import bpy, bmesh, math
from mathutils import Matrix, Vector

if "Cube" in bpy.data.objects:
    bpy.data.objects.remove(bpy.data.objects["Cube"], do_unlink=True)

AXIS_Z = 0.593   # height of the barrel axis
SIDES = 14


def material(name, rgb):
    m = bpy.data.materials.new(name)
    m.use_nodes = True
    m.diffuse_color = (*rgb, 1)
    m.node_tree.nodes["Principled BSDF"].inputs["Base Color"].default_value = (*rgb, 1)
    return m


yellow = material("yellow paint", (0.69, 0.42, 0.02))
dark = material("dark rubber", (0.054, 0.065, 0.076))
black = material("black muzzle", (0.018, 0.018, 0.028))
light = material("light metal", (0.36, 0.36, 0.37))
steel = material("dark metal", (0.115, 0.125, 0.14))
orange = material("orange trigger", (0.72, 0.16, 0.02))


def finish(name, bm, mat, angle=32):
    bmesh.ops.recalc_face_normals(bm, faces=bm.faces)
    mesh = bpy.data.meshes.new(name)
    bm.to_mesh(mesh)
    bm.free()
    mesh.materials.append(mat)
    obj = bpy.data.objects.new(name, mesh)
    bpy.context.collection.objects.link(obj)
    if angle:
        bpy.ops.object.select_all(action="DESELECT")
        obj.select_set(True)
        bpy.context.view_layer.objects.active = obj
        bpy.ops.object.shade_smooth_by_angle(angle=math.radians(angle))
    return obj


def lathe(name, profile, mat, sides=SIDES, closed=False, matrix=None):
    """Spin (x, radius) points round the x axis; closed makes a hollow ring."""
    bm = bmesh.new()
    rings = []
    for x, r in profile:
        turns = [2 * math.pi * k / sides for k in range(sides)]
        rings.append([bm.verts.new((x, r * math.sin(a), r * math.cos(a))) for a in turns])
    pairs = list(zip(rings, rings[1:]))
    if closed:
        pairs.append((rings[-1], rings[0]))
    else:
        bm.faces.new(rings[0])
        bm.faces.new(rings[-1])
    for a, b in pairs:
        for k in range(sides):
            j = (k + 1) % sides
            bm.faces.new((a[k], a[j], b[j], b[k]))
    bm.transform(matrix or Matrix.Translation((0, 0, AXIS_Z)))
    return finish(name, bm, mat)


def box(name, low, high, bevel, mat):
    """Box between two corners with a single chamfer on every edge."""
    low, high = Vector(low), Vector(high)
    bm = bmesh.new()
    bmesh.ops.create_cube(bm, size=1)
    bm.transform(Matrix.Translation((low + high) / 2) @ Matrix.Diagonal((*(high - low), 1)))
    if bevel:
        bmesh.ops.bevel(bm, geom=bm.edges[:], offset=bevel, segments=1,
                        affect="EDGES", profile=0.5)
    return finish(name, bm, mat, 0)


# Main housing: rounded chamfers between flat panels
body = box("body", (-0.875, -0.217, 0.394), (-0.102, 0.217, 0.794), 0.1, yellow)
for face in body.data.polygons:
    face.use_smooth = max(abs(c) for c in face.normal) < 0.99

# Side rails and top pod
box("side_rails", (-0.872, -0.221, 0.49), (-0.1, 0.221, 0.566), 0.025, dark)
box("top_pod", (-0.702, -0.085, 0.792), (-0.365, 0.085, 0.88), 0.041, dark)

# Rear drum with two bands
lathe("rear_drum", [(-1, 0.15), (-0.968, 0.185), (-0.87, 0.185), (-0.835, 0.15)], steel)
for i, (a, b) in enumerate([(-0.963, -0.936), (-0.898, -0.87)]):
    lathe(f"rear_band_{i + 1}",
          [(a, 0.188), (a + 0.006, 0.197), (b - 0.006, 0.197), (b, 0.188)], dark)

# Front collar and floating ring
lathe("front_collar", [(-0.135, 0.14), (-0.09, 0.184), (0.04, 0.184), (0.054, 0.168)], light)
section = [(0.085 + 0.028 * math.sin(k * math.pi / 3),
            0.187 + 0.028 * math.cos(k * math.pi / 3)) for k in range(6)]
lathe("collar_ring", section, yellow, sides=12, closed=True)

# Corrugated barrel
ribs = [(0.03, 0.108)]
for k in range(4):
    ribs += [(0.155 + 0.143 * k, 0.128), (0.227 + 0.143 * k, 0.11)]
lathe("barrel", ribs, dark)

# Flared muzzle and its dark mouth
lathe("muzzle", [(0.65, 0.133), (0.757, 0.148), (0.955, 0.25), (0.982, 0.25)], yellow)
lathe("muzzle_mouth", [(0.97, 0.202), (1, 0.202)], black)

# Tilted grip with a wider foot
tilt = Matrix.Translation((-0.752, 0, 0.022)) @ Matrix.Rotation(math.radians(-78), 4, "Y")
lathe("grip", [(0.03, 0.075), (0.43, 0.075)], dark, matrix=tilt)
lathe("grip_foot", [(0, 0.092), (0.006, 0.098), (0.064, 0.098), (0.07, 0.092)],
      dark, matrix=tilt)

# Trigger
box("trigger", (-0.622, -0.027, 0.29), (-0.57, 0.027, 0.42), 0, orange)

- - -

Problem to solve
Copy all the lines from the data above that hold the word "rings".

Answer
    rings = []
        rings.append([bm.verts.new((x, r * math.sin(a), r * math.cos(a))) for a in turns])
    pairs = list(zip(rings, rings[1:]))
        pairs.append((rings[-1], rings[0]))
        bm.faces.new(rings[0])
        bm.faces.new(rings[-1])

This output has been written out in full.